Through undertakings such as these, the “Oriental Libraries” of 17th- and 18th-century Europe came into being. What made its way to Europe depended both on what Islamic readers and copyists cultivated, and on what, from among that variety, Europeans decided to acquire. Thus, manuscripts obtained for European collections reflected the priorities of Islamic intellectual life and book culture in the 17th and 18th centuries. The latter, therefore, inevitably shaped what Europeans came to know.

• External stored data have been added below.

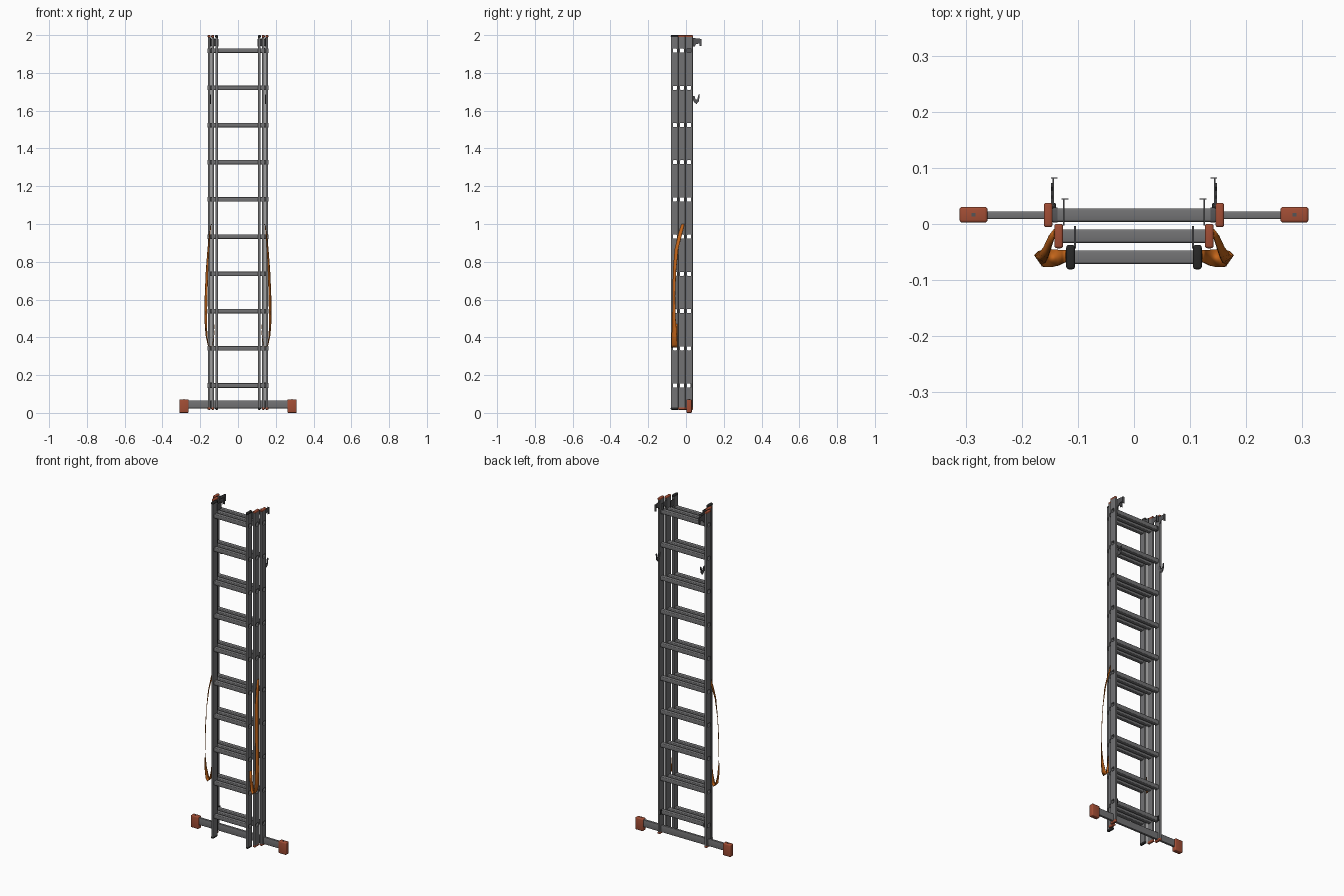
import bpy, bmesh, math
from mathutils import Vector, Matrix

if "Cube" in bpy.data.objects:
    bpy.data.objects.remove(bpy.data.objects["Cube"], do_unlink=True)


def material(name, rgb):
    m = bpy.data.materials.new(name)
    m.use_nodes = True
    m.diffuse_color = (*rgb, 1)
    bsdf = m.node_tree.nodes["Principled BSDF"]
    bsdf.inputs["Base Color"].default_value = (*rgb, 1)
    bsdf.inputs["Roughness"].default_value = 0.6
    return m


GREY = material("aluminium grey", (0.17, 0.17, 0.175))
RED = material("brick red plastic", (0.36, 0.075, 0.035))
BLACK = material("black plastic", (0.02, 0.02, 0.02))
ORANGE = material("strap orange", (0.55, 0.13, 0.01))
STEEL = material("dark steel", (0.09, 0.09, 0.095))


def finish(bm, name, mat, smooth=True):
    bmesh.ops.recalc_face_normals(bm, faces=bm.faces)
    mesh = bpy.data.meshes.new(name)
    bm.to_mesh(mesh)
    bm.free()
    mesh.materials.append(mat)
    ob = bpy.data.objects.new(name, mesh)
    bpy.context.collection.objects.link(ob)
    if smooth:
        bpy.context.view_layer.objects.active = ob
        bpy.ops.object.select_all(action="DESELECT")
        ob.select_set(True)
        bpy.ops.object.shade_smooth_by_angle(angle=math.radians(35))
    return ob


def add_box(bm, centre, size, bevel=0, axis=None):
    """Box, bevelled on every edge or only on edges along one axis."""
    mat = Matrix.Translation(centre) @ Matrix.Diagonal((*size, 1))
    verts = bmesh.ops.create_cube(bm, size=1, matrix=mat)["verts"]
    if bevel:
        edges = {e for v in verts for e in v.link_edges}
        if axis is not None:
            edges = {e for e in edges
                     if abs((e.verts[0].co - e.verts[1].co)[axis]) > 1e-6}
        bmesh.ops.bevel(bm, geom=list(edges), offset=bevel, segments=3,
                        profile=0.5, affect="EDGES")


def box(name, centre, size, mat, bevel=0, axis=None):
    bm = bmesh.new()
    add_box(bm, centre, size, bevel, axis)
    return finish(bm, name, mat)


def rounded_square(half, radius):
    """Points (y, z) of a square with rounded corners."""
    pts = []
    for corner in range(4):
        base = math.radians(45 + 90 * corner)
        cy, cz = [math.copysign(half - radius, f(base)) for f in (math.cos, math.sin)]
        for step in (-45, -15, 15, 45):
            a = base + math.radians(step)
            pts.append((cy + radius * math.cos(a), cz + radius * math.sin(a)))
    return pts


def add_tube(bm, half_len, y, z, outer, inner):
    """Hollow rung running along x, open at both ends."""
    rings = []
    for x, pts in ((-half_len, outer), (half_len, outer),
                   (half_len, inner), (-half_len, inner)):
        rings.append([bm.verts.new((x, y + p, z + q)) for p, q in pts])
    n = len(outer)
    for r in range(4):
        a, b = rings[r], rings[(r + 1) % 4]
        for i in range(n):
            j = (i + 1) % n
            bm.faces.new((a[i], a[j], b[j], b[i]))


def plate(name, pts, x, thick, mat):
    """Flat outline in the yz plane, given a thickness along x."""
    bm = bmesh.new()
    face = bm.faces.new([bm.verts.new((x - thick / 2, y, z)) for y, z in pts])
    ext = bmesh.ops.extrude_face_region(bm, geom=[face])["geom"]
    bmesh.ops.translate(bm, vec=(thick, 0, 0),
                        verts=[v for v in ext if isinstance(v, bmesh.types.BMVert)])
    return finish(bm, name, mat, smooth=False)


RUNGS = [0.145 + 0.197 * i for i in range(10)]
OUTER, INNER = rounded_square(0.012, 0.004), rounded_square(0.0106, 0.003)
RAIL_W, RAIL_D = 0.014, 0.041
SIDES = (("left", 1), ("right", -1))
HOOK = [(0.019, 1.985), (0.066, 1.98), (0.066, 1.942), (0.056, 1.942),
        (0.056, 1.956), (0.036, 1.952), (0.03, 1.94), (0.019, 1.94)]

# Three ladder sections, each narrower towards the front
for section, rail_x, y, cap in (("back", 0.153, 0.016, RED),
                                ("middle", 0.134, -0.0215, RED),
                                ("front", 0.113, -0.059, BLACK)):
    # Hollow rungs
    bm = bmesh.new()
    for z in RUNGS:
        add_tube(bm, rail_x + RAIL_W / 2 + 0.0006, y, z, OUTER, INNER)
    finish(bm, section + "_rungs", GREY)

    # Rails, drilled where the rungs pass through
    bm = bmesh.new()
    for z in RUNGS:
        add_box(bm, (0, y, z), (0.5, 0.0226, 0.0226), 0.0035, 0)
    cutter = finish(bm, section + "_rung_cutter", GREY, smooth=False)
    cutter.hide_render = True
    for side, s in SIDES:
        x = s * rail_x
        rail = box(f"{section}_rail_{side}", (x, y, 1.007),
                   (RAIL_W, RAIL_D, 1.97), GREY, 0.003, 2)
        mod = rail.modifiers.new("rung holes", "BOOLEAN")
        mod.operation, mod.object, mod.solver = "DIFFERENCE", cutter, "EXACT"
        bpy.context.view_layer.objects.active = rail
        bpy.ops.object.modifier_apply(modifier=mod.name)

        # End caps
        for end, z in (("top", 1.9935), ("bottom", 0.023)):
            box(f"{section}_{end}_cap_{side}", (x, y, z),
                (0.0156, 0.0435, 0.013), cap, 0.0045)

        # Guide hook near the top, with a turned lip
        if section != "front":
            hx = s * (rail_x - 0.009)
            plate(f"{section}_hook_{side}", [(y + p, z) for p, z in HOOK],
                  hx, 0.0025, STEEL)
            box(f"{section}_hook_lip_{side}",
                (s * (rail_x - 0.011), y + 0.066, 1.961),
                (0.012, 0.0025, 0.039), STEEL)
        else:
            box(f"front_guide_{side}", (s * 0.105, -0.024, 1.96),
                (0.003, 0.04, 0.04), STEEL)
    bpy.data.objects.remove(cutter, do_unlink=True)

# Rung catches and bottom locks on the back section
CATCH = [(0.03, 1.682), (0.046, 1.676), (0.05, 1.66), (0.06, 1.66), (0.066, 1.685),
         (0.073, 1.685), (0.068, 1.65), (0.056, 1.635), (0.046, 1.642), (0.03, 1.665)]
for side, s in SIDES:
    plate("rung_catch_" + side, CATCH, s * 0.145, 0.005, STEEL)
    box("bottom_lock_" + side, (s * 0.143, 0.03, 0.147),
        (0.008, 0.014, 0.026), BLACK, 0.002)
    box("rung_clamp_" + side, (s * 0.14, 0.016, 1.918),
        (0.008, 0.026, 0.026), STEEL, 0.004, 0)

# Stabiliser bar with feet
box("stabiliser_bar", (0, 0.0155, 0.045), (0.56, 0.014, 0.042), GREY, 0.003, 0)
for side, s in SIDES:
    box("stabiliser_foot_" + side, (s * 0.286, 0.0165, 0.036),
        (0.05, 0.028, 0.072), RED, 0.005)
    box("foot_bolt_" + side, (s * 0.286, 0.0165, 0.0722),
        (0.007, 0.007, 0.002), STEEL)

# Straps: x, y, z, half width and twist of the band along its path
PATH = [(0.142, -0.016, 1.0, 0.007, 0), (0.149, -0.03, 0.95, 0.010, 10),
        (0.157, -0.05, 0.87, 0.010, 20), (0.164, -0.061, 0.75, 0.010, 35),
        (0.169, -0.064, 0.62, 0.009, 45), (0.171, -0.064, 0.5, 0.011, 35),
        (0.167, -0.062, 0.41, 0.014, 15), (0.158, -0.061, 0.36, 0.016, 5),
        (0.147, -0.061, 0.346, 0.016, 0), (0.135, -0.06, 0.36, 0.014, 0),
        (0.127, -0.058, 0.41, 0.012, 0), (0.122, -0.057, 0.47, 0.011, 0)]
for side, s in SIDES:
    bm = bmesh.new()
    rows = []
    for x, y, z, half, twist in PATH:
        a = math.radians(twist)
        across = Vector((math.sin(a), math.cos(a), 0)) * half
        rows.append([bm.verts.new(Vector((x, y, z)) + k * across) for k in (-1, 1)])
    for a, b in zip(rows, rows[1:]):
        bm.faces.new((a[0], a[1], b[1], b[0]))
    bmesh.ops.scale(bm, vec=(s, 1, 1), verts=bm.verts)
    strap = finish(bm, "safety_strap_" + side, ORANGE)
    solid = strap.modifiers.new("thickness", "SOLIDIFY")
    solid.thickness, solid.offset = 0.002, 0
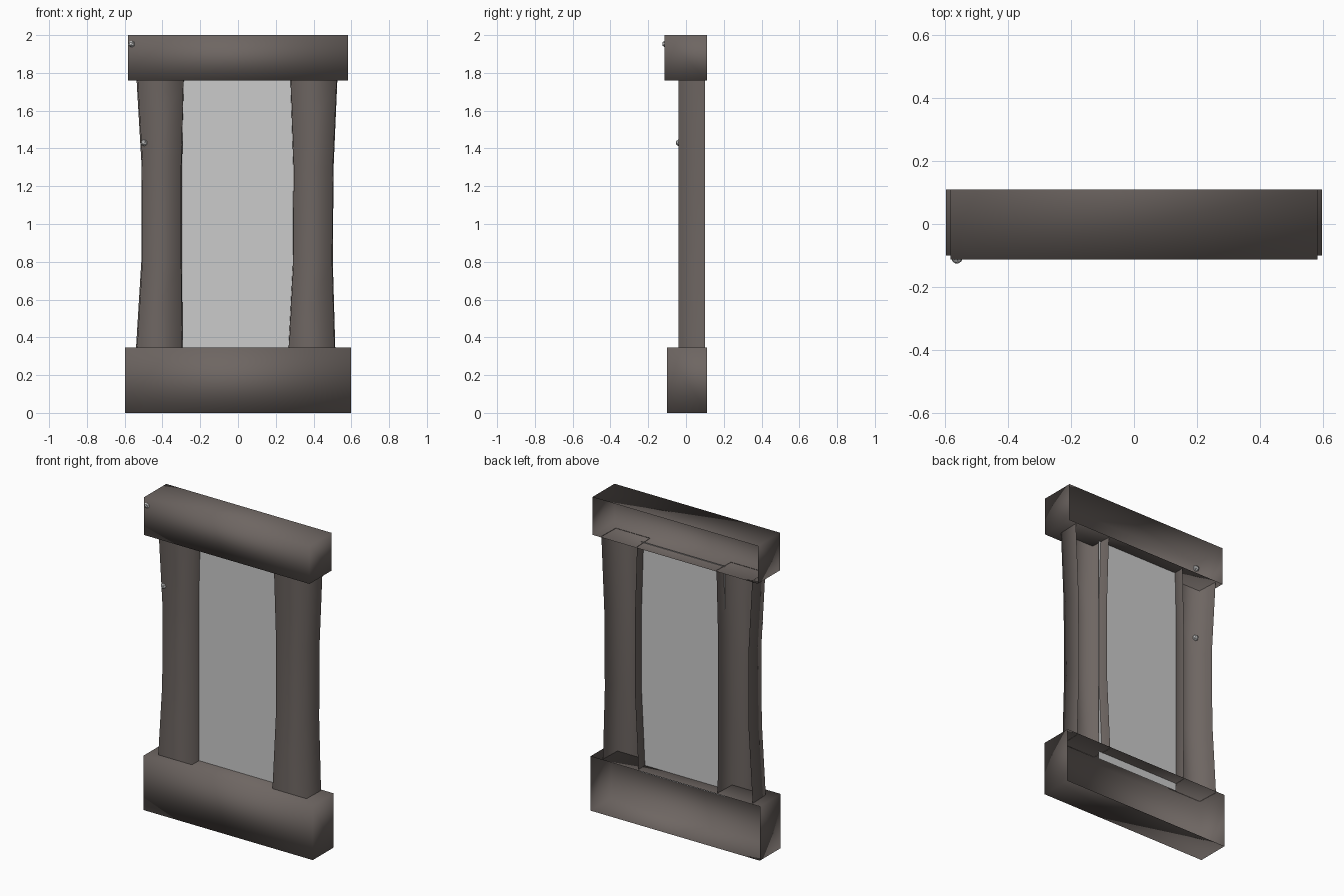
import bpy, bmesh
from mathutils import Matrix

if "Cube" in bpy.data.objects:
    bpy.data.objects.remove(bpy.data.objects["Cube"])


def material(name, rgb):
    m = bpy.data.materials.new(name)
    m.diffuse_color = (*rgb, 1)
    m.use_nodes = True
    m.node_tree.nodes["Principled BSDF"].inputs["Base Color"].default_value = m.diffuse_color
    return m


STONE = material("dark_stone", (0.155, 0.132, 0.122))
GLASS = material("pale_glass", (0.6, 0.6, 0.6))


def finish(bm, name, mat, smooth=True):
    me = bpy.data.meshes.new(name)
    for f in bm.faces:
        f.smooth = smooth
    bm.to_mesh(me)
    bm.free()
    me.materials.append(mat)
    ob = bpy.data.objects.new(name, me)
    bpy.context.collection.objects.link(ob)
    return ob


def open_box(name, x, y0, y1, z0, z1):
    """Softly shaded block with an open back (+y)."""
    bm = bmesh.new()
    bmesh.ops.create_cube(bm, size=1)
    for v in bm.verts:
        v.co = (x if v.co.x > 0 else -x,
                y1 if v.co.y > 0 else y0,
                z1 if v.co.z > 0 else z0)
    bm.normal_update()
    back = [f for f in bm.faces if f.normal.y > 0.9]
    bmesh.ops.delete(bm, geom=back, context='FACES_ONLY')
    finish(bm, name, STONE)


def pillar(name, rows):
    """Uneven post: U-shaped section (open back) lofted through rows of (z, left, right)."""
    bm = bmesh.new()
    rings = []
    for z, a, b in rows:
        pts = [(a, 0.10), (a + 0.006, -0.04), (b - 0.004, -0.04), (b, 0.10)]
        rings.append([bm.verts.new((px, py, z)) for px, py in pts])
    for lo, hi in zip(rings, rings[1:]):
        for i in range(3):
            bm.faces.new((lo[i], lo[i + 1], hi[i + 1], hi[i]))
    finish(bm, name, STONE)


# Sill and lintel
open_box("sill", 0.597, -0.10, 0.11, 0.0, 0.345)
open_box("lintel", 0.583, -0.113, 0.11, 1.76, 2.0)

# Side posts
pillar("left_post", [(0.343, -0.54, -0.293), (0.80, -0.512, -0.297),
                     (1.30, -0.51, -0.297), (1.762, -0.537, -0.285)])
pillar("right_post", [(0.343, 0.265, 0.515), (0.80, 0.288, 0.502),
                      (1.30, 0.29, 0.506), (1.762, 0.275, 0.526)])

# Glass pane, tucked slightly into the frame
bm = bmesh.new()
bm.faces.new([bm.verts.new((x, 0.03, z)) for x, z in
              ((-0.295, 0.295), (0.295, 0.295), (0.295, 1.765), (-0.295, 1.765))])
finish(bm, "glass_pane", GLASS, smooth=False)

# Two small pale chips set in the stone
for name, pos in (("lintel_chip", (-0.563, -0.108, 1.953)),
                  ("post_chip", (-0.497, -0.036, 1.43))):
    bm = bmesh.new()
    bmesh.ops.create_icosphere(bm, subdivisions=1, radius=0.02,
                               matrix=Matrix.Translation(pos))
    finish(bm, name, GLASS, smooth=False)
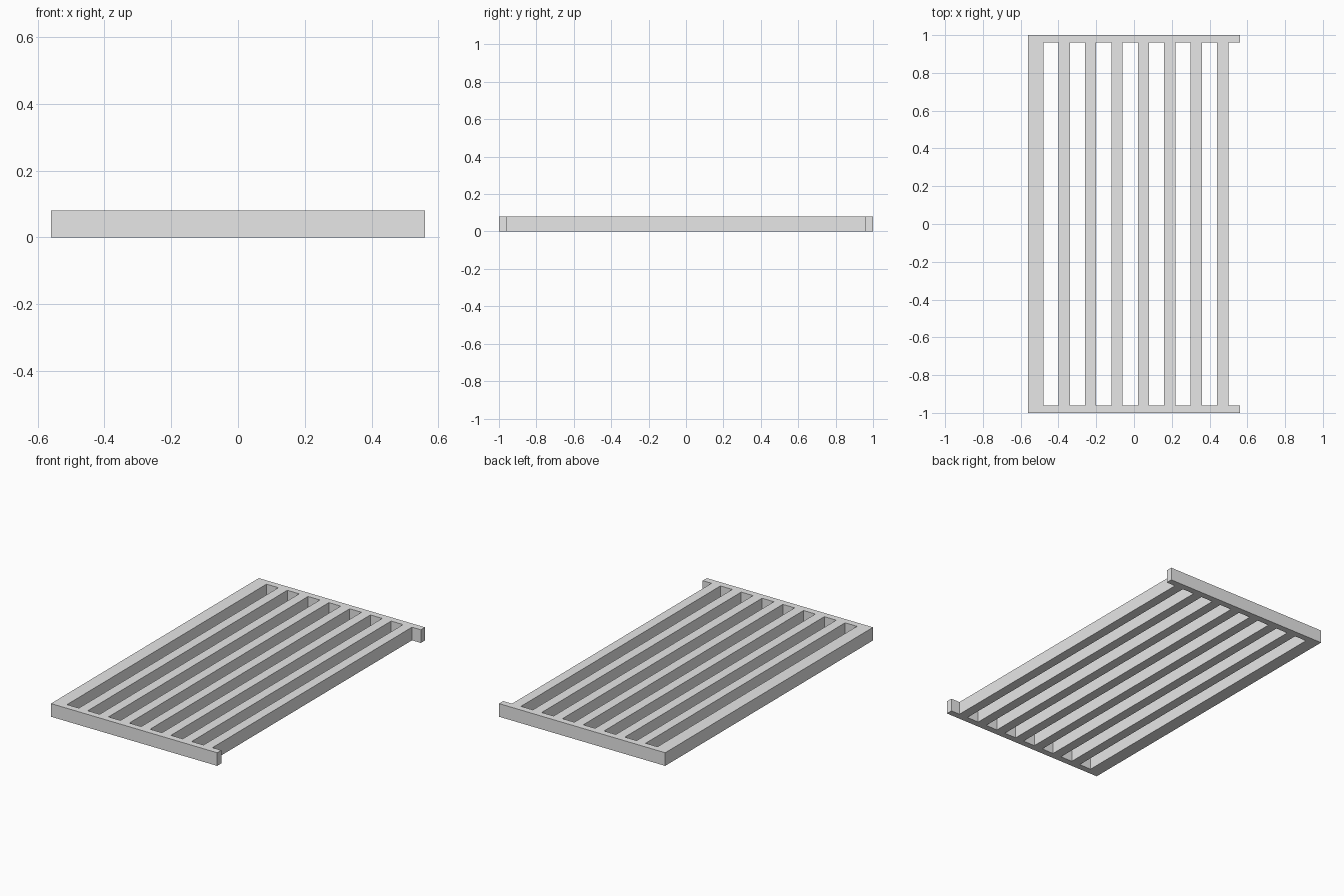
import bpy, bmesh, math

cube = bpy.data.objects.get("Cube")
if cube:
    bpy.data.objects.remove(cube, do_unlink=True)

# Dimensions
LEFT, RIGHT = -0.56, 0.56
HALF_LENGTH, RAIL, HEIGHT = 1.0, 0.04, 0.08
SLOT, PITCH, SLOTS = 0.08, 0.14, 7

# Material
grey = bpy.data.materials.new("light_grey")
grey.use_nodes = True
colour = (0.8, 0.8, 0.8, 1)
grey.diffuse_color = colour
grey.node_tree.nodes["Principled BSDF"].inputs["Base Color"].default_value = colour

# Column edges alternate slat, slot, slat ... and end with an open notch
xs = [LEFT]
for i in range(SLOTS):
    start = LEFT + SLOT + i * PITCH
    xs += [start, start + SLOT]
xs += [LEFT + SLOT + SLOTS * PITCH, RIGHT]
inner = HALF_LENGTH - RAIL
ys = [-HALF_LENGTH, -inner, inner, HALF_LENGTH]

# Flat plan: end rails are full rows, the middle row keeps only the slats
bm = bmesh.new()
grid = [[bm.verts.new((x, y, 0)) for y in ys] for x in xs]
for i in range(len(xs) - 1):
    for j in range(len(ys) - 1):
        if j == 1 and i % 2:
            continue
        bm.faces.new((grid[i][j], grid[i + 1][j], grid[i + 1][j + 1], grid[i][j + 1]))

# Raise the plan into a solid frame
raised = bmesh.ops.extrude_face_region(bm, geom=bm.faces[:], use_keep_orig=True)
verts = [v for v in raised["geom"] if isinstance(v, bmesh.types.BMVert)]
bmesh.ops.translate(bm, verts=verts, vec=(0, 0, HEIGHT))
bmesh.ops.recalc_face_normals(bm, faces=bm.faces[:])

mesh = bpy.data.meshes.new("slatted_frame")
bm.to_mesh(mesh)
bm.free()
mesh.materials.append(grey)
frame = bpy.data.objects.new("slatted_frame", mesh)
bpy.context.collection.objects.link(frame)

Libraries are fragile entities. Collections must be amassed and then organized and safeguarded. A book unlisted in a catalog or placed on the wrong shelf is as good as lost. And above all, books need readers—an ambitious proposition in the case of ancient or foreign languages. It was not enough to bring Islamic manuscripts from faraway lands; their languages had to be cultivated. The creation of Oriental collections was, therefore, a necessary but not a sufficient step in the understanding of Islamic intellectual traditions. At the same time, it should not be understood simply as means to higher scholarly ends, but instead as a cultural phenomenon in its own right. Possessing foreign books seemed valuable even when there was no one on hand to study them. Patrons, collectors, and scholars believed in the ideal of the Oriental library, and they each contributed to its creation. Like all libraries, the Oriental library was an act of faith in the capabilities and interests of future readers.
From The Republic of Arabic Letters, by Alexander Bevilacqua, courtesy Harvard University Press.